Task directions >> An exact copy of each line below is needed, with no images in it.

──────── Data for this task ────────

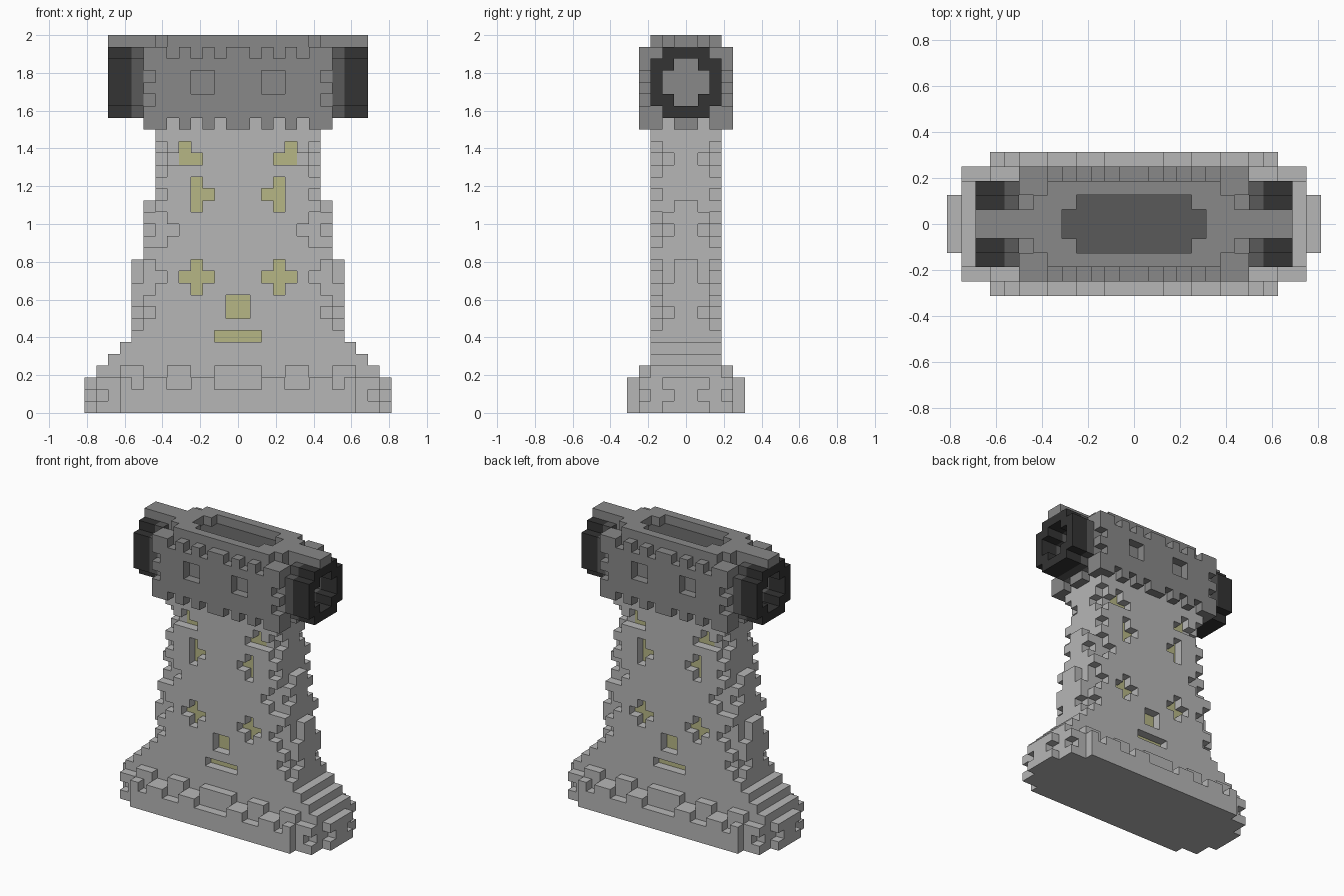
import bpy, bmesh
from mathutils import Vector

cube = bpy.data.objects.get("Cube")
if cube:
    bpy.data.objects.remove(cube)

U = 1 / 16          # size of one block
grid = {}           # one quarter of the tower: (x, y, z) -> part name


def box(part, x, y, z):
    """Fill a range of blocks with a part; part None carves them away."""
    for i in range(*x):
        for j in range(*y):
            for k in range(*z):
                if part:
                    grid[i, j, k] = part
                else:
                    grid.pop((i, j, k), None)


def material(name, r, g, b):
    m = bpy.data.materials.new(name)
    m.use_nodes = True
    m.diffuse_color = (r, g, b, 1)
    m.node_tree.nodes["Principled BSDF"].inputs["Base Color"].default_value = (r, g, b, 1)
    return m


light = material("light stone", 0.47, 0.47, 0.47)
mid = material("mid grey stone", 0.25, 0.25, 0.25)
slate = material("slate grey", 0.10, 0.10, 0.10)
dark = material("dark grey", 0.033, 0.033, 0.033)
yellow = material("pale yellow", 0.47, 0.47, 0.235)

# Base: stepped plinth with toothed courses
box("base", (0, 12), (0, 4), (0, 3))
box("base", (0, 12), (0, 3), (3, 4))
box("base", (0, 10), (4, 5), (0, 2))
box("base", (12, 13), (0, 2), (0, 3))
box(None, (12, 13), (1, 2), (1, 2))
box(None, (11, 12), (3, 4), (1, 2))
for a in (0, 4, 8):
    box("base", (a, a + 2), (3, 4), (3, 4))
for a in (2, 6):
    box("base", (a, a + 2), (4, 5), (2, 3))
box("base", (9, 10), (4, 5), (2, 3))

# Shaft: steps and three narrowing tiers
for half, z0, z1 in ((11, 4, 5), (10, 5, 6), (9, 6, 13), (8, 13, 18), (7, 18, 25)):
    box("shaft", (0, half), (0, 3), (z0, z1))

# Notched corner stones: (outer x, bottom, top, middle row, front depth)
for half, z0, z1, zm, depth in ((9, 7, 10, 8, 1), (9, 10, 13, 11, 2),
                                (8, 14, 17, 15, 2), (7, 20, 23, 21, 1)):
    for k in range(z0, z1):
        wide = k == zm
        box(None, (half - depth - wide, half), (2, 3), (k, k + 1))
        if wide:
            box(None, (half - 1, half), (1, 3), (k, k + 1))
box(None, (8, 9), (1, 3), (12, 13))
box(None, (7, 8), (1, 3), (17, 18))
box(None, (6, 7), (2, 3), (18, 19))

# Shaft windows, one block deep with coloured panes
for x, z in (((4, 5), (21, 23)), ((3, 4), (21, 22)), ((3, 4), (17, 20)),
             ((2, 3), (18, 19)), ((3, 4), (10, 13)), ((2, 5), (11, 12)),
             ((0, 1), (8, 10)), ((0, 2), (6, 7))):
    box(None, x, (2, 3), z)
    box("window_panes", x, (1, 2), z)

# Head: core, outer shell with teeth on both edges
box("head", (0, 7), (0, 3), (25, 31))
box("head", (0, 8), (3, 4), (25, 30))
box("head", (7, 8), (0, 4), (25, 30))
for z in ((24, 25), (30, 31)):
    for a, b in ((0, 1), (2, 3), (4, 5), (6, 8)):
        box("head", (a, b), (3, 4), z)
    for a, b in ((0, 1), (2, 4)):
        box("head", (7, 8), (a, b), z)
for z in ((26, 27), (28, 29)):
    box(None, (7, 8), (3, 4), z)
box(None, (2, 4), (3, 4), (27, 29))

# Roof slab with a rib along the top and a shallow basin
box("roof", (0, 6), (0, 3), (31, 32))
box("roof", (6, 7), (0, 2), (31, 32))
box("roof", (7, 11), (0, 1), (31, 32))
for x, y in (((0, 4), (0, 2)), ((4, 5), (0, 1))):
    box(None, x, y, (31, 32))
    box("basin_floor", x, y, (30, 31))

# End tubes: octagonal rings with a cross-shaped bore
for part, x in (("tube_collars", (8, 9)), ("tube_ends", (9, 11))):
    box(part, x, (0, 2), (25, 31))
    box(part, x, (2, 3), (26, 30))
    box(None, x, (0, 2), (27, 29))
    box(None, x, (0, 1), (26, 30))

SIDES = [Vector(d) for d in ((1, 0, 0), (-1, 0, 0), (0, 1, 0),
                             (0, -1, 0), (0, 0, 1), (0, 0, -1))]


def build(part, mat):
    """Make the outer skin of a part and mirror it to all four quarters."""
    bm = bmesh.new()
    for cell, owner in grid.items():
        if owner != part:
            continue
        centre = Vector(cell) + Vector((0.5, 0.5, 0.5))
        for d in SIDES:
            n = tuple(int(c + e) for c, e in zip(cell, d))
            if n in grid or n[0] < 0 or n[1] < 0:
                continue
            s = Vector((d.y, d.z, d.x)) * 0.5
            t = d.cross(s)
            mid_pt = centre + d * 0.5
            bm.faces.new([bm.verts.new((mid_pt + p) * U)
                          for p in (-s - t, s - t, s + t, -s + t)])
    bmesh.ops.remove_doubles(bm, verts=bm.verts, dist=0.001)
    bmesh.ops.dissolve_limit(bm, angle_limit=0.01, verts=bm.verts, edges=bm.edges)
    mesh = bpy.data.meshes.new(part)
    bm.to_mesh(mesh)
    bm.free()
    mesh.materials.append(mat)
    obj = bpy.data.objects.new(part, mesh)
    bpy.context.collection.objects.link(obj)
    mirror = obj.modifiers.new("Mirror", "MIRROR")
    mirror.use_axis = (True, True, False)


for part, mat in (("base", light), ("shaft", light), ("window_panes", yellow),
                  ("head", mid), ("roof", mid), ("basin_floor", slate),
                  ("tube_collars", slate), ("tube_ends", dark)):
    build(part, mat)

────────

Expected answer >>
import bpy, bmesh
from mathutils import Vector

cube = bpy.data.objects.get("Cube")
if cube:
    bpy.data.objects.remove(cube)

U = 1 / 16          # size of one block
grid = {}           # one quarter of the tower: (x, y, z) -> part name


def box(part, x, y, z):
    """Fill a range of blocks with a part; part None carves them away."""
    for i in range(*x):
        for j in range(*y):
            for k in range(*z):
                if part:
                    grid[i, j, k] = part
                else:
                    grid.pop((i, j, k), None)


def material(name, r, g, b):
    m = bpy.data.materials.new(name)
    m.use_nodes = True
    m.diffuse_color = (r, g, b, 1)
    m.node_tree.nodes["Principled BSDF"].inputs["Base Color"].default_value = (r, g, b, 1)
    return m


light = material("light stone", 0.47, 0.47, 0.47)
mid = material("mid grey stone", 0.25, 0.25, 0.25)
slate = material("slate grey", 0.10, 0.10, 0.10)
dark = material("dark grey", 0.033, 0.033, 0.033)
yellow = material("pale yellow", 0.47, 0.47, 0.235)

# Base: stepped plinth with toothed courses
box("base", (0, 12), (0, 4), (0, 3))
box("base", (0, 12), (0, 3), (3, 4))
box("base", (0, 10), (4, 5), (0, 2))
box("base", (12, 13), (0, 2), (0, 3))
box(None, (12, 13), (1, 2), (1, 2))
box(None, (11, 12), (3, 4), (1, 2))
for a in (0, 4, 8):
    box("base", (a, a + 2), (3, 4), (3, 4))
for a in (2, 6):
    box("base", (a, a + 2), (4, 5), (2, 3))
box("base", (9, 10), (4, 5), (2, 3))

# Shaft: steps and three narrowing tiers
for half, z0, z1 in ((11, 4, 5), (10, 5, 6), (9, 6, 13), (8, 13, 18), (7, 18, 25)):
    box("shaft", (0, half), (0, 3), (z0, z1))

# Notched corner stones: (outer x, bottom, top, middle row, front depth)
for half, z0, z1, zm, depth in ((9, 7, 10, 8, 1), (9, 10, 13, 11, 2),
                                (8, 14, 17, 15, 2), (7, 20, 23, 21, 1)):
    for k in range(z0, z1):
        wide = k == zm
        box(None, (half - depth - wide, half), (2, 3), (k, k + 1))
        if wide:
            box(None, (half - 1, half), (1, 3), (k, k + 1))
box(None, (8, 9), (1, 3), (12, 13))
box(None, (7, 8), (1, 3), (17, 18))
box(None, (6, 7), (2, 3), (18, 19))

# Shaft windows, one block deep with coloured panes
for x, z in (((4, 5), (21, 23)), ((3, 4), (21, 22)), ((3, 4), (17, 20)),
             ((2, 3), (18, 19)), ((3, 4), (10, 13)), ((2, 5), (11, 12)),
             ((0, 1), (8, 10)), ((0, 2), (6, 7))):
    box(None, x, (2, 3), z)
    box("window_panes", x, (1, 2), z)

# Head: core, outer shell with teeth on both edges
box("head", (0, 7), (0, 3), (25, 31))
box("head", (0, 8), (3, 4), (25, 30))
box("head", (7, 8), (0, 4), (25, 30))
for z in ((24, 25), (30, 31)):
    for a, b in ((0, 1), (2, 3), (4, 5), (6, 8)):
        box("head", (a, b), (3, 4), z)
    for a, b in ((0, 1), (2, 4)):
        box("head", (7, 8), (a, b), z)
for z in ((26, 27), (28, 29)):
    box(None, (7, 8), (3, 4), z)
box(None, (2, 4), (3, 4), (27, 29))

# Roof slab with a rib along the top and a shallow basin
box("roof", (0, 6), (0, 3), (31, 32))
box("roof", (6, 7), (0, 2), (31, 32))
box("roof", (7, 11), (0, 1), (31, 32))
for x, y in (((0, 4), (0, 2)), ((4, 5), (0, 1))):
    box(None, x, y, (31, 32))
    box("basin_floor", x, y, (30, 31))

# End tubes: octagonal rings with a cross-shaped bore
for part, x in (("tube_collars", (8, 9)), ("tube_ends", (9, 11))):
    box(part, x, (0, 2), (25, 31))
    box(part, x, (2, 3), (26, 30))
    box(None, x, (0, 2), (27, 29))
    box(None, x, (0, 1), (26, 30))

SIDES = [Vector(d) for d in ((1, 0, 0), (-1, 0, 0), (0, 1, 0),
                             (0, -1, 0), (0, 0, 1), (0, 0, -1))]


def build(part, mat):
    """Make the outer skin of a part and mirror it to all four quarters."""
    bm = bmesh.new()
    for cell, owner in grid.items():
        if owner != part:
            continue
        centre = Vector(cell) + Vector((0.5, 0.5, 0.5))
        for d in SIDES:
            n = tuple(int(c + e) for c, e in zip(cell, d))
            if n in grid or n[0] < 0 or n[1] < 0:
                continue
            s = Vector((d.y, d.z, d.x)) * 0.5
            t = d.cross(s)
            mid_pt = centre + d * 0.5
            bm.faces.new([bm.verts.new((mid_pt + p) * U)
                          for p in (-s - t, s - t, s + t, -s + t)])
    bmesh.ops.remove_doubles(bm, verts=bm.verts, dist=0.001)
    bmesh.ops.dissolve_limit(bm, angle_limit=0.01, verts=bm.verts, edges=bm.edges)
    mesh = bpy.data.meshes.new(part)
    bm.to_mesh(mesh)
    bm.free()
    mesh.materials.append(mat)
    obj = bpy.data.objects.new(part, mesh)
    bpy.context.collection.objects.link(obj)
    mirror = obj.modifiers.new("Mirror", "MIRROR")
    mirror.use_axis = (True, True, False)


for part, mat in (("base", light), ("shaft", light), ("window_panes", yellow),
                  ("head", mid), ("roof", mid), ("basin_floor", slate),
                  ("tube_collars", slate), ("tube_ends", dark)):
    build(part, mat)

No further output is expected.